And so it came to pass that I went round to Alan Ball's house in Ormskirk, had a chat with him and wrote the story which has since popped up in the Echo, Lancs Evening Post, Daily Telegraph, Mail on Sunday , Daily Mail (from where it has been linked to by lots of American media including USA Today, Huffington Post & Washington Post) and - my personal favourite - has been translated into Dutch and featured in De Telegraaf where the story has provoked more than 20 comments.

Apart from proving the power of sheer good luck, this story illustrated the way a report can spread across the world thanks to the web and makes me realise how little I do to push my work to a new online audience.

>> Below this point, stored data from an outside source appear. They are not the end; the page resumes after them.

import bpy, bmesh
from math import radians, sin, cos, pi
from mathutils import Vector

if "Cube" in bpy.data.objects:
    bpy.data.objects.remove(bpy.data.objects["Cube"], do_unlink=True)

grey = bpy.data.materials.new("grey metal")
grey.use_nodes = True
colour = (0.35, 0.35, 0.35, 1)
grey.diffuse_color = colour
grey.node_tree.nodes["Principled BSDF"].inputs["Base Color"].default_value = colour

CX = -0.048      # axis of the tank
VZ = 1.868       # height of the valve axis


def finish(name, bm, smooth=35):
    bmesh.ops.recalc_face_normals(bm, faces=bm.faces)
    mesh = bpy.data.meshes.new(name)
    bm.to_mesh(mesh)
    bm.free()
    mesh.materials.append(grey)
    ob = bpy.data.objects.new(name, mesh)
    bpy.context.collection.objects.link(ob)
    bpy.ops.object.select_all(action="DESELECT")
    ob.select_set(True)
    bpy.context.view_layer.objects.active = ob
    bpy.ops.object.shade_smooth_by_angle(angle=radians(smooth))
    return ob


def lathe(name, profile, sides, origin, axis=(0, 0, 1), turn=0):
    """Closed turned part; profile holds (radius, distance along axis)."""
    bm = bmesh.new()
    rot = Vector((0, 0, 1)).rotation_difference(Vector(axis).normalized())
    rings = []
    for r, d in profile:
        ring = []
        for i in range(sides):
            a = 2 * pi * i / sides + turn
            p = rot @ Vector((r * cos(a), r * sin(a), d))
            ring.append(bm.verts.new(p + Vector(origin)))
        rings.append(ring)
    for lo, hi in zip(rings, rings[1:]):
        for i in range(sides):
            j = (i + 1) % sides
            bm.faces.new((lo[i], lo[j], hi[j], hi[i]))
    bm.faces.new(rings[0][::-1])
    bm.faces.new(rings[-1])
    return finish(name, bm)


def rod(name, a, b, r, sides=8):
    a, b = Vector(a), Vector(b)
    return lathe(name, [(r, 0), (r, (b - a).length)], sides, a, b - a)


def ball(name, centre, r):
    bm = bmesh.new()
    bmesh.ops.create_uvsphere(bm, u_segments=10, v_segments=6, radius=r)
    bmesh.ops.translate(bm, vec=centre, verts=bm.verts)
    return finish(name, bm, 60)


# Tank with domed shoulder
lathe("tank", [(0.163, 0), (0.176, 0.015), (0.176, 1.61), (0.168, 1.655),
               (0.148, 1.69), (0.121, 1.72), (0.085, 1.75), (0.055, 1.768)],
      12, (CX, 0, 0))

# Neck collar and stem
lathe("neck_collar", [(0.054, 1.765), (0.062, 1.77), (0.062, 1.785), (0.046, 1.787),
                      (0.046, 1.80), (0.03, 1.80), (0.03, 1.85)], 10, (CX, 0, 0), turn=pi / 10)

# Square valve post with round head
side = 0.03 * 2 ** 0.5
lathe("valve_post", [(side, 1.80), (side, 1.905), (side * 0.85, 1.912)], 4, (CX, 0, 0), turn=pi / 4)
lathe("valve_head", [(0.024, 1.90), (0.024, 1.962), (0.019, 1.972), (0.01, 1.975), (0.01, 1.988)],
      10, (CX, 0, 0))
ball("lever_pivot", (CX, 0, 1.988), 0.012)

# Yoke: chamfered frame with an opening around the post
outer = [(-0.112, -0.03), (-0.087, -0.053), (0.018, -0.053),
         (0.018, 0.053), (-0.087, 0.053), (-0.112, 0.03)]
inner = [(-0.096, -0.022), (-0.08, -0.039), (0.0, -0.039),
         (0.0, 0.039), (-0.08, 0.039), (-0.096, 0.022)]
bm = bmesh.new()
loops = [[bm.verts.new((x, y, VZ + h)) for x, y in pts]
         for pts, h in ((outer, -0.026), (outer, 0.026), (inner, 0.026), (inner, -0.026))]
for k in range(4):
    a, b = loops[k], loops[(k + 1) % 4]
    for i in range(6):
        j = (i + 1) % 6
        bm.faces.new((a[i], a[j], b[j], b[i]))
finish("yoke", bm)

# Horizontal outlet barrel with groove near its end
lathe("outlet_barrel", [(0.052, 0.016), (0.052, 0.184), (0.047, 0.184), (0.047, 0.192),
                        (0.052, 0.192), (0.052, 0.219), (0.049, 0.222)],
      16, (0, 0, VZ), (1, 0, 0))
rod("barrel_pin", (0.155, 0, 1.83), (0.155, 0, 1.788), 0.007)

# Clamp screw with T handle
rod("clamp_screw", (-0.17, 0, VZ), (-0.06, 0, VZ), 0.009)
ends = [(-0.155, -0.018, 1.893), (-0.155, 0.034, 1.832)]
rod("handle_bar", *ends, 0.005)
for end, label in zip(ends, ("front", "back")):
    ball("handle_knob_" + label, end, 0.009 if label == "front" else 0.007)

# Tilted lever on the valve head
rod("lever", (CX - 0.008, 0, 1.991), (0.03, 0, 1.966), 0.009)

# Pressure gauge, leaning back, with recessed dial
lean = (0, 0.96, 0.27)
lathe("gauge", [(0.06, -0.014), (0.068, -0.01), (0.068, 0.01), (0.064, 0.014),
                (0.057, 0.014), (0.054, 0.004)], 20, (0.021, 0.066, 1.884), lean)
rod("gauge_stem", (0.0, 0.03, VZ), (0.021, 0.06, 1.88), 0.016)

In the past sharing was bad and we kept our exclusives to ourselves, but as news sites grapple for more web users it's hard to see how that mindset will survive.

How satisfying would it be to see some of the 10m+ unique users clicking through to the Ormskirk Advertiser's story instead of the Daily Mail? Would that have been the case if it had been submitted to Drudge?

Right now it's a one way relationship with the internet - journalists are comfortable with the idea of going to Facebook & co to find a story - but rarely link their reports back to the community it came from.

It will probably take some convincing before regional papers accept that there's more benefit in sharing the story online for free to increase traffic over making a profit by selling it to a newswire or national paper.

That said, and as much as I hate "predictions for 2009" style preaching, I do think a reporter's job will start to include seeding our work and getting stuck in online to create a buzz around the stories we've filed.

Hopefully the days when we'll be expected to translate them into Dutch are still some way off.

Sunday, 4 January 2009

Save Wirral's culture centres

***Newsflash from the SaveWirral campaign***

For those outside the Wirral this is the news that the peninsula's libraries, leisure and community centres are to be shut down by the council and sold off in a cost cutting drive. Read the full story here.

Monday 5th January - The Lauries Centre, Birkenhead. Start time of 7:00pm.
Tuesday 6th January - Hulme Hall, Port Sunlight. Start time of 7.00pm.
Wednesday 7th January - West Kirby Concourse, West Kirby. Start time of 7.00pm.
Thursday 8th January - Floral Pavillion Theatre, Wallasey. Start time of 7.00pm.